Many of us are buckling up several times per day. But did you know that when it comes to properly installing and using car seats and seatbelts for the little ones, more than half (59%) of parents actually get it wrong?
Use Child Passenger Safety Week, September 18-24, as a chance to sharpen your car seat savvy.
Car Crash Course
The National Safety Council has reported that through August 2016, 19,100 people were killed and 2.2 million seriously injured on U.S. roads. The sad result is that motor vehicle deaths are up 9% the first six months of 2016 compared to 2015 and up 18% compared to 2014.
You probably already know that car seats and seatbelts save lives. That’s why all 50 states have adopted mandatory laws requiring children to be properly buckled. Unfortunately it is estimated that 112,000 children under the age of 13 were injured in car accidents in 2014 (the year this study was conducted).
Car Seats Save Lives
The good news is that child safety seats reduce the risk of fatal injury in passenger cars by 71% for infants and 54% for toddlers. The federal government sets safety standards for these seats and independent organizations put these seats through rigorous additional crash tests to ensure that the seats do the job when most needed–in the event of impact.
In general, you want to select a car seat based not only on your child’s age but also his or her height and weight. Kids grow at different rates, so you want to be sure they are “right-sized” for their car seat. Be sure it fits your vehicle and refer to the car’s owner’s manual on how to install the car seat using the seat belt or lower anchors and a tether. Young ones ride in the back, the front seat is only for children ages 12 and over.
Here’s more on car seats by ages and stages:
Rear-Facing Car Seat
Babies under age 1 should always ride in a rear-facing car seat, either an infant only seat called a bucket, or a convertible or all-in-one car seat that typically has a higher height and weight limit for the rear-facing position. Keep your child rear-facing as long as possible, typically up to ages 1 to about 3. And of course, keep the rear-facing seats in the back seat and never in front of an airbag
Forward-Facing Car Seat
These seats are appropriate for toddlers to school age children. Keep your child in a forward-facing car seat with a harness until he or she reaches the top height or weight limit allowed by the seat’s manufacturer. Once your child outgrows the forward-facing car seat with a harness, it’s OK to travel in a booster seat. The ages for this can vary based on your child’s growth and it will roughly be in the early school years.
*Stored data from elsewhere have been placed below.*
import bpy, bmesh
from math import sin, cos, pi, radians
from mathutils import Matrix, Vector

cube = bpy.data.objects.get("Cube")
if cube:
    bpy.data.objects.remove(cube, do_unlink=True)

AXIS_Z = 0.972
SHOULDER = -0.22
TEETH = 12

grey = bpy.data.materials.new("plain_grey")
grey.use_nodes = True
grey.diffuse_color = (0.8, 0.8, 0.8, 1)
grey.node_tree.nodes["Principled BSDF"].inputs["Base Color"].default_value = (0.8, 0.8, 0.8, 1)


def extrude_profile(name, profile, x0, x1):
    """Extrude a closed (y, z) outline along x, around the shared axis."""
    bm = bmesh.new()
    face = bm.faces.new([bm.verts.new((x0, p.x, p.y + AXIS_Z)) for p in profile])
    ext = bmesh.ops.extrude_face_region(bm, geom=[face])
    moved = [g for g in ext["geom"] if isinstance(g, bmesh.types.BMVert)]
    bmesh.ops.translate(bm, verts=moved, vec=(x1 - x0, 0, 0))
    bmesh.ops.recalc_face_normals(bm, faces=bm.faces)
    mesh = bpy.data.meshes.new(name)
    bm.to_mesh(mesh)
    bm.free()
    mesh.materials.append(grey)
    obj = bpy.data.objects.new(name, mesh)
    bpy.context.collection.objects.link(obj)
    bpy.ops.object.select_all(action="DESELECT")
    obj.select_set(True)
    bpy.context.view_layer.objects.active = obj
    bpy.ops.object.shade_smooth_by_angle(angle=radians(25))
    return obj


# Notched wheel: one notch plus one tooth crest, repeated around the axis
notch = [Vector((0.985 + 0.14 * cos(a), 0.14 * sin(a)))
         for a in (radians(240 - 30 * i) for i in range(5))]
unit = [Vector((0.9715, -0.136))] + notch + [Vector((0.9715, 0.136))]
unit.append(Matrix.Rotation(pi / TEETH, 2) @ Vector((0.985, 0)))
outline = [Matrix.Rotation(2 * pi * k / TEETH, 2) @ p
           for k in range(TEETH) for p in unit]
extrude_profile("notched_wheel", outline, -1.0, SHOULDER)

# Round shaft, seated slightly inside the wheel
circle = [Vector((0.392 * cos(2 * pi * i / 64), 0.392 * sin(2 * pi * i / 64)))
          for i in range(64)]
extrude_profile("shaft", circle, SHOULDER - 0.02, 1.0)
Keep your child in a forward-facing car seat until he or she reaches the top height or weight limit allowed by your car seat’s manufacturer. When your child outgrows the forward-facing car seat, it is then OK to transition to a booster seat.
One of the most important safety measures you can take as a parent is to not rush the move to a seat belt with no booster seat. It is especially dangerous to the child when the seatbelt does not fit properly; the lap belt should never go across the stomach or the shoulder strap across the face or neck. A proper fit has a lap belt snug across the upper thighs and the shoulder belt across the shoulder.
The safest place for children younger than 13 is the back seat.
Of course always remember to click it every time you get in the car. And use Child Passenger Safety Week as a great time for a safety check for very precious travel companions.